The group started marching in the street, circling the Palais a few times and even reversing direction once. The best part was when we passed under the building, with tunnel-like acoustics giving protesters’ voices a beautiful echo.
At one point during the march, two bike cops were riding on the sidewalk and a few protestors decided to use their voices to remind them that bikes belong in the street. The officers listened to the makeshift traffic cops and stopped breaking the law.

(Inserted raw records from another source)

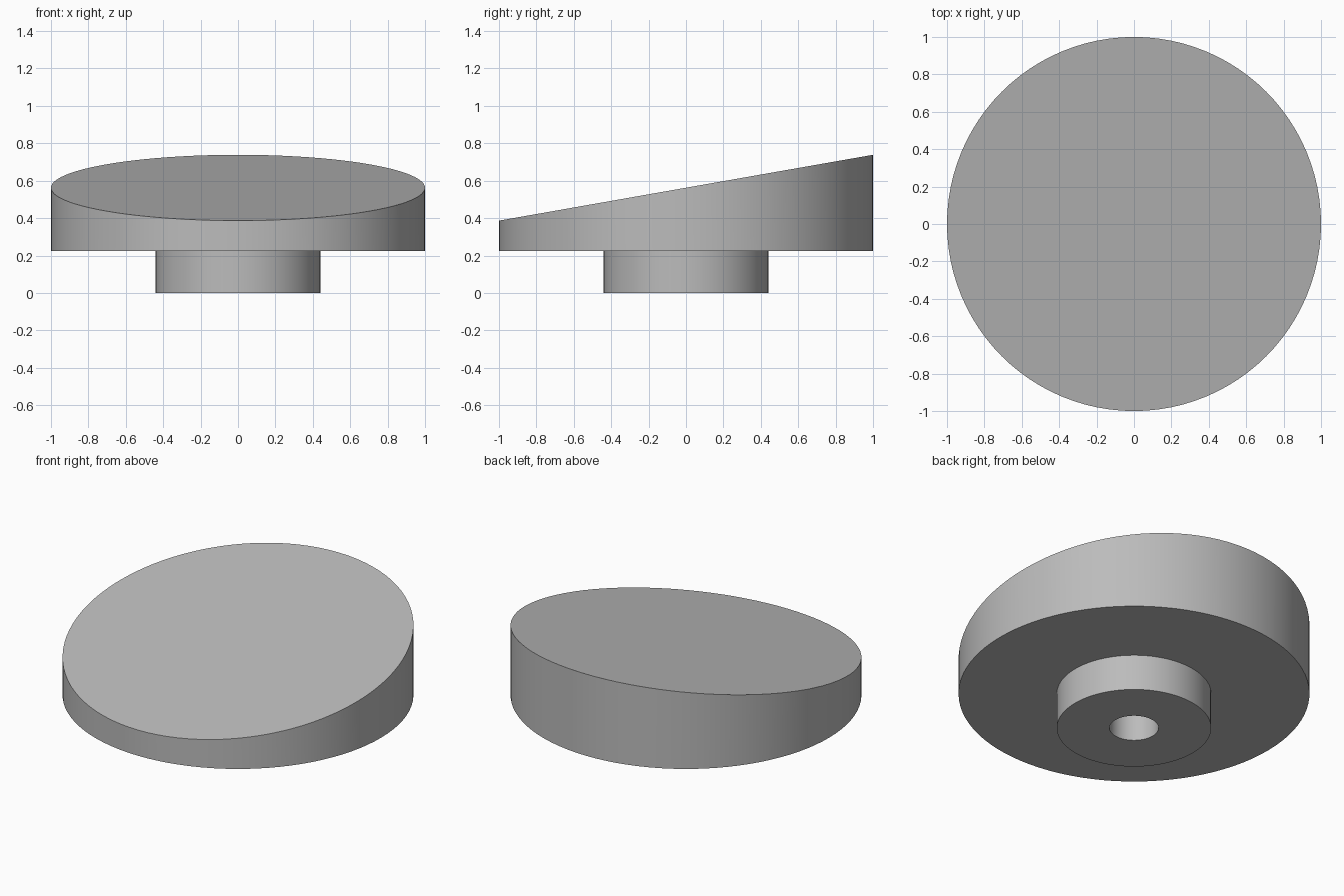
import bpy, bmesh, math

cube = bpy.data.objects.get("Cube")
if cube:
    bpy.data.objects.remove(cube, do_unlink=True)

SEGMENTS = 96
HUB_TOP = 0.225      # underside of the disc
TOP_MID = 0.5625     # height of the slanted top at the centre
SLOPE = 0.176        # rise per unit of y

grey = bpy.data.materials.new("plain grey")
grey.use_nodes = True
color = (0.5, 0.5, 0.5, 1)
grey.diffuse_color = color
grey.node_tree.nodes["Principled BSDF"].inputs["Base Color"].default_value = color


def lathe(name, profile, slope=0.0):
    """Join rings (radius, z) into a capped solid; the last ring may slant along y."""
    bm = bmesh.new()
    rings = []
    for i, (radius, z) in enumerate(profile):
        tilt = slope if i == len(profile) - 1 else 0.0
        ring = []
        for s in range(SEGMENTS):
            a = math.tau * s / SEGMENTS
            x, y = radius * math.cos(a), radius * math.sin(a)
            ring.append(bm.verts.new((x, y, z + tilt * y)))
        rings.append(ring)
    for low, high in zip(rings, rings[1:]):
        for s in range(SEGMENTS):
            t = (s + 1) % SEGMENTS
            bm.faces.new((low[s], low[t], high[t], high[s]))
    bm.faces.new(rings[0][::-1])
    bm.faces.new(rings[-1])
    bmesh.ops.recalc_face_normals(bm, faces=bm.faces)
    mesh = bpy.data.meshes.new(name)
    bm.to_mesh(mesh)
    bm.free()
    mesh.materials.append(grey)
    obj = bpy.data.objects.new(name, mesh)
    bpy.context.collection.objects.link(obj)
    bpy.ops.object.select_all(action="DESELECT")
    obj.select_set(True)
    bpy.context.view_layer.objects.active = obj
    bpy.ops.object.shade_smooth_by_angle(angle=math.radians(30))
    return obj


# Wide disc with a slanted top
lathe("slanted_disc", [(1.0, HUB_TOP), (1.0, TOP_MID)], SLOPE)

# Mounting hub with a blind hole opening downward
lathe("mounting_hub", [(0.14, HUB_TOP - 0.002), (0.14, 0), (0.44, 0), (0.44, HUB_TOP)])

Expert provocatrice Katie Nelson, known for exposing police political profiling through a lawsuit, today exposed a security flaw with side doors to the Palais de Congres. Although a cop thwarted her first attempt, she succeeded the second time, opening a door that led to the inside and Harper, then stood there and let the SPVM know that they had failed. Admitteldy, if most of the protest hadn’t already been forced to the opposite sidewalk, she may just have ushered a bunch of them inside the building.
This playful competition between activists and police took me back to protests I had attended years ago, before the unwarranted crackdown during the Maple Spring and the ensuing repressive P6 kettles. It seemed like activism was alive and well in Montreal once again.
There was no teargass, no new armored tank-like thingy the SPVM just purchased, just peaceful protest and a nonviolent police response. Exhilarating feeling aside, I wonder why this was the case.
This wasn’t a protest made up of senior citizens and children in strollers, the bulk of those in attendance were pretty hardcore, including the CLAC. These are the same people the police targeted both during the student protests and later, when there was an attempted resurgence after Marois came up with her own tuition increase.
Maybe it has to do with Harper. In fact, I’m sure it has to do with Harper.
Nobody ’round these parts likes the guy and I think that includes the cops. So, while they will do their job and protect him, they clearly don’t have the same gusto and desire to quash the peaceful rebellion they do when it’s a provincial leader, be it Charest or Marois, in the activist crosshairs.
If this had been, say, a student protest, with the same protestors in attendance behaving the same way, things would have ended differently. In fact, within minutes of activists taking the streets, there would have been a police kettle.
It is widely known that most Montreal police don’t live in the city, but they do live in Quebec and that is where their loyalty is. I only hope they realize soon and en masse that their provincial masters in Quebec City are just as pro-austerity, anti-worker and for an elite class that doesn’t include them as Harper is.
I also hope that they realize opposition to Harper means standing up for Idle No More-affiliated Native activists as they stand against Harper’s devastating ecological policies which affect us all while asserting their own self determination. The SPVM embarrassed themselves when they tore down a tipi recently and even compared the Native activists to occupiers, apparently irony isn’t something they teach police trainees.
There are a long list of reasons to oppose Harper, the group who organised this protest outlined a few on the Facebook event page. I can only hope the SPVM officers realize that its those reasons that got people to the streets and not the fact that Harper is some douche from Calgary (or Toronto) that none of their friends voted for.
Harper is a figurehead, as is Marois and Charest before her. If the SPVM are cool with activists protesting one, then they should be cool with the same people protesting the others.
The state is the state. As agents of the state, SPVM officers should learn that and realize that they actually don’t work for the state, in theory, but the people, the same people they kettle for protesting one leader and exchange jokes with when they are targeting another.
We need more vibratnt and fun protests like this one in Montreal that aren’t crushed before they have a chance to get going. I hope we don’t have to wait until Stephen Harper returns for that to happen.
* photos by Jay Manafest, you can see the full album on our Facebook page